Systems Thinking in the wild; some examples

Critics are right; so much of systems thinking out there in the wild is still Peter Senge / systems dynamics / stock-and-flow / naive systems mapping. Not that I’m critical of all these examples, but it’s good to do a survey occasionaly.

Modern materials handling:

COVID-19, Systems Thinking and Preparing for the Next Pandemic

We now know that disruptions are inevitable. To handle the next pandemic effectively, decision makers need to grasp what worked, what didn’t and why

“Systems thinking posits that managers make better decisions if they know how a system works; that is, if they pull lever “Y” what happens to the rest of the system? Systems thinking presupposes three prerequisites: An understanding how elements in a system interact to affect performance, access to information to assess tradeoffs, and insight into constraints. When managers fail to use systems thinking, they tend to make myopic decisions with costly, even painful, outcomes.”

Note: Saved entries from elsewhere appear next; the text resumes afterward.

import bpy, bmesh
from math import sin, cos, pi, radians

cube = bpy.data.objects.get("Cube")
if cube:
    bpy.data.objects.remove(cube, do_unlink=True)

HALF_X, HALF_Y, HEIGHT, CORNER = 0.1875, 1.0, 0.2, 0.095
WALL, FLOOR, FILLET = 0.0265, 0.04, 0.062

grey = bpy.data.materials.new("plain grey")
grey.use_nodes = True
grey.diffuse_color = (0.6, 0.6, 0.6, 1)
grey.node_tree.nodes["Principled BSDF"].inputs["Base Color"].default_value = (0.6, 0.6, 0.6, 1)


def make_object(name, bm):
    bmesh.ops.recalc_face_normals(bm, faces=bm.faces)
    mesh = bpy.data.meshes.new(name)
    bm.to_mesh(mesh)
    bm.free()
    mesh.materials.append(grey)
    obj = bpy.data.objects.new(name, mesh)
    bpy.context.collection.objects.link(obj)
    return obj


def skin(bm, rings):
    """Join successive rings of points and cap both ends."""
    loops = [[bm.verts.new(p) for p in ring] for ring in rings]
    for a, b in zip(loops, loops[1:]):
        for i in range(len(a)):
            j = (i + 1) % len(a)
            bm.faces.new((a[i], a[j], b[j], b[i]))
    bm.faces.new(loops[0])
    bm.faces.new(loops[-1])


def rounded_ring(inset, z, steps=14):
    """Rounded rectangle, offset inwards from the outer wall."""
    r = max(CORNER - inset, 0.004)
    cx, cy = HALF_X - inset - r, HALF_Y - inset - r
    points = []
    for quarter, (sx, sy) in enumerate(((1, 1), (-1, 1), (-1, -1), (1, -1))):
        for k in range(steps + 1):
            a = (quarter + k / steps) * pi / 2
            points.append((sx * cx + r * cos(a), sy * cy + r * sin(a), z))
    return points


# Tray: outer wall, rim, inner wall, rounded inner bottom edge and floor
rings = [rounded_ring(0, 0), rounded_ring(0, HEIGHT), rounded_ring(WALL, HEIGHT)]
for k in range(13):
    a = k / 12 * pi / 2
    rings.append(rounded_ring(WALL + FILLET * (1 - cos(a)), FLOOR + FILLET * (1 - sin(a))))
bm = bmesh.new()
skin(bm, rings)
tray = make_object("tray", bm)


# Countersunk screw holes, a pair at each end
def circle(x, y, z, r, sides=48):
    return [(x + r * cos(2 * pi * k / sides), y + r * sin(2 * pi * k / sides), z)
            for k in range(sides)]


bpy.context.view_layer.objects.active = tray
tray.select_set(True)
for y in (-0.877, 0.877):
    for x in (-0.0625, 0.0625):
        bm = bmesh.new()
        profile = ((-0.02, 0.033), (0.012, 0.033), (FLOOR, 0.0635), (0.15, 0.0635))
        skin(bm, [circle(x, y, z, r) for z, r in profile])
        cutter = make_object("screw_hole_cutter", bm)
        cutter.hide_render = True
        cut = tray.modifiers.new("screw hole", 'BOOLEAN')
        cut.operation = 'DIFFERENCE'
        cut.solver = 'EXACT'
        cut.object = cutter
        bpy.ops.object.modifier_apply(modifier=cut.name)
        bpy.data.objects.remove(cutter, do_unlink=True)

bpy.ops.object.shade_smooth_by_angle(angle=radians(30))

How systems thinking is guiding El Tímpano’s reporting on health & overcrowded housing

“We convened reporters and editors from KQED, El Tecolote, The Oaklandside, Reveal, The Mercury News, and Bay City News, using a systems thinking tool called the “iceberg model” to collaboratively map the structures, policies, and ideas fueling Oakland’s overcrowded housing crisis. Participants broke into small groups and brainstormed examples for each layer of the iceberg, pictured below.”

“From there, we began to create what systems thinkers call “feedback loops” — visual representations of self-perpetuating patterns, in this case, those related to overcrowding and poor health outcomes among Oakland’s Latino and Mayan immigrant communities. Through this process, we were better able to understand how different factors, such as access to rent relief, can have a domino effect, either improving tenants’ ability to live in healthy conditions, or driving further overcrowding.”

That course: an intro to systems thinking for journalists

A health-data ecosystem to protect against public-health threats May 6

“The health industry is a complex socioeconomic-technical enterprise with numerous disparate and intertwined entities, which is why it has been particularly difficult to institute the types of structural changes that benefit other sectors. Achieving better health outcomes from more efficient care using a health-data ecosystem is going to require concerted and collaborative efforts from a wide range of public and private entities. A requirements-driven systems engineering approach that couples systems thinking and the systems engineering life cycle is required to marshal this effort’s focus and energy.”

“The key first step in this approach is the designation of a lead organization to shepherd its design.”


Steven Woodsmall·TEDxLakeJunaluska

Systems Thinking is Not Optional: Lessons From a Pandemic

Applying Senge’s ‘laws’ of systems thinking from the Fifth Discipline